Tokyo also said the missile overflew its territory, with Prime Minister Shinzo Abe saying the government would take "full steps" to ensure the safety of the Japanese people.
The country's chief government spokesman, Yoshihide Suga, said the missile posed a "serious, grave security threat" to Japan.
The firing comes days after Pyongyang launched three short-range missiles in what analysts said was seen as a minimal provocation after the start of the Ulchi Freedom Guardian South Korean-US joint military exercise, which the North sees as rehearsals for invasion.
It says it needs nuclear weapons to protect itself.
But Tuesday's flight path represents a significant escalation by Pyongyang.
When it carried out its ICBM tests last month - which leader Kim Jong-Un described as a "gift" to "American bastards" - it fired them on lofted trajectories that avoided travelling over Japan.
But any launch towards Guam such flights would have to pass over the Asian island nation.
Japan has in the past vowed to shoot down North Korean missiles or rockets that threaten to hit its territory, and deployed its Patriot missile defence system in response to the Guam threat, reports and officials said, with an Aegis destroyer also stationed in the Sea of Japan (East Sea).

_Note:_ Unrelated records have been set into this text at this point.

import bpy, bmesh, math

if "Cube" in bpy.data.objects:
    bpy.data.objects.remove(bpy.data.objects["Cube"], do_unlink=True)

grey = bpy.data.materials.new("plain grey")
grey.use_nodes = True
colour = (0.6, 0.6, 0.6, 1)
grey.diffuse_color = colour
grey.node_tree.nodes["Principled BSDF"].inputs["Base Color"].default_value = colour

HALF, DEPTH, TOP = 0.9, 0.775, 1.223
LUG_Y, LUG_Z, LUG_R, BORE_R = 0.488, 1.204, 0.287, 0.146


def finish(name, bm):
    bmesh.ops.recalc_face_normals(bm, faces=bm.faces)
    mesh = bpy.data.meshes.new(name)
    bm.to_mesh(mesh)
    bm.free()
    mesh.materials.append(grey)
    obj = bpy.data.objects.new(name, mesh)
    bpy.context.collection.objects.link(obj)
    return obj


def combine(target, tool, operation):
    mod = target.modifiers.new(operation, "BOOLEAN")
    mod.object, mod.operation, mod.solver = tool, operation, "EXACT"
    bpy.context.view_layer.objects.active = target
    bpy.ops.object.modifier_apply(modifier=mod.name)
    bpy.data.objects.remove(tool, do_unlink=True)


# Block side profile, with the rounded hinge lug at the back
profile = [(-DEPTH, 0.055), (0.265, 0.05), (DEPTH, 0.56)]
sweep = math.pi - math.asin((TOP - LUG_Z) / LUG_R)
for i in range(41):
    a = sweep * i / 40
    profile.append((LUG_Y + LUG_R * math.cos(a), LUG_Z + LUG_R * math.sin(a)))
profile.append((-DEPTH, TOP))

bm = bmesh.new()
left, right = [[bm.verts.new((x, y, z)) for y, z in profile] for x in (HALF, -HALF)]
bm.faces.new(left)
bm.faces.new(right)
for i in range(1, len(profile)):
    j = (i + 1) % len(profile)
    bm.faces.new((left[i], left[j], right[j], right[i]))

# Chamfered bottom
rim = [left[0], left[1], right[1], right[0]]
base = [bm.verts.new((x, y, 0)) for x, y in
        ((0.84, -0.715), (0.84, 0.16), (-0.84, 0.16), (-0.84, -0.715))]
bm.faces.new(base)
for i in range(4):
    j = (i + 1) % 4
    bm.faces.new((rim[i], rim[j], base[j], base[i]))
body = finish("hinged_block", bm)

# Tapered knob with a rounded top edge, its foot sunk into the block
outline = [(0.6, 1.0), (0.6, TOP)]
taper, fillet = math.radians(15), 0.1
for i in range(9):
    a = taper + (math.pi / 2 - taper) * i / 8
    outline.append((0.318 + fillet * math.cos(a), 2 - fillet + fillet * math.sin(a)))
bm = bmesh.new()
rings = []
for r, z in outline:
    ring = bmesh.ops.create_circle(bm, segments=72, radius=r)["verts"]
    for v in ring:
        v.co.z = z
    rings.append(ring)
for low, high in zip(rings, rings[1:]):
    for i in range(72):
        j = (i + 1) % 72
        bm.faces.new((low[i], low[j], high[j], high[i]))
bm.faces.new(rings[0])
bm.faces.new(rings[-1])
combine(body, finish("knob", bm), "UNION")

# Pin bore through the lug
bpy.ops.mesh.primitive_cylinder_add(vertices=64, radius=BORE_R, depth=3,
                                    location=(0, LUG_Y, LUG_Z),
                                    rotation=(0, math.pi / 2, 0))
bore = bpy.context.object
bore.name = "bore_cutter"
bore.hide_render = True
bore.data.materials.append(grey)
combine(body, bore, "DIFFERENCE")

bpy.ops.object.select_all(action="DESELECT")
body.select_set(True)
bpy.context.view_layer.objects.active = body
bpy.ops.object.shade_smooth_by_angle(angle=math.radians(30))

In 2009, a North Korean rocket passed over Japanese territory without incident, triggering Japan's immediate denouncement.
At the time North Korea said it was launching a telecommunications satellite, but Washington, Seoul and Tokyo believed Pyongyang was testing an ICBM.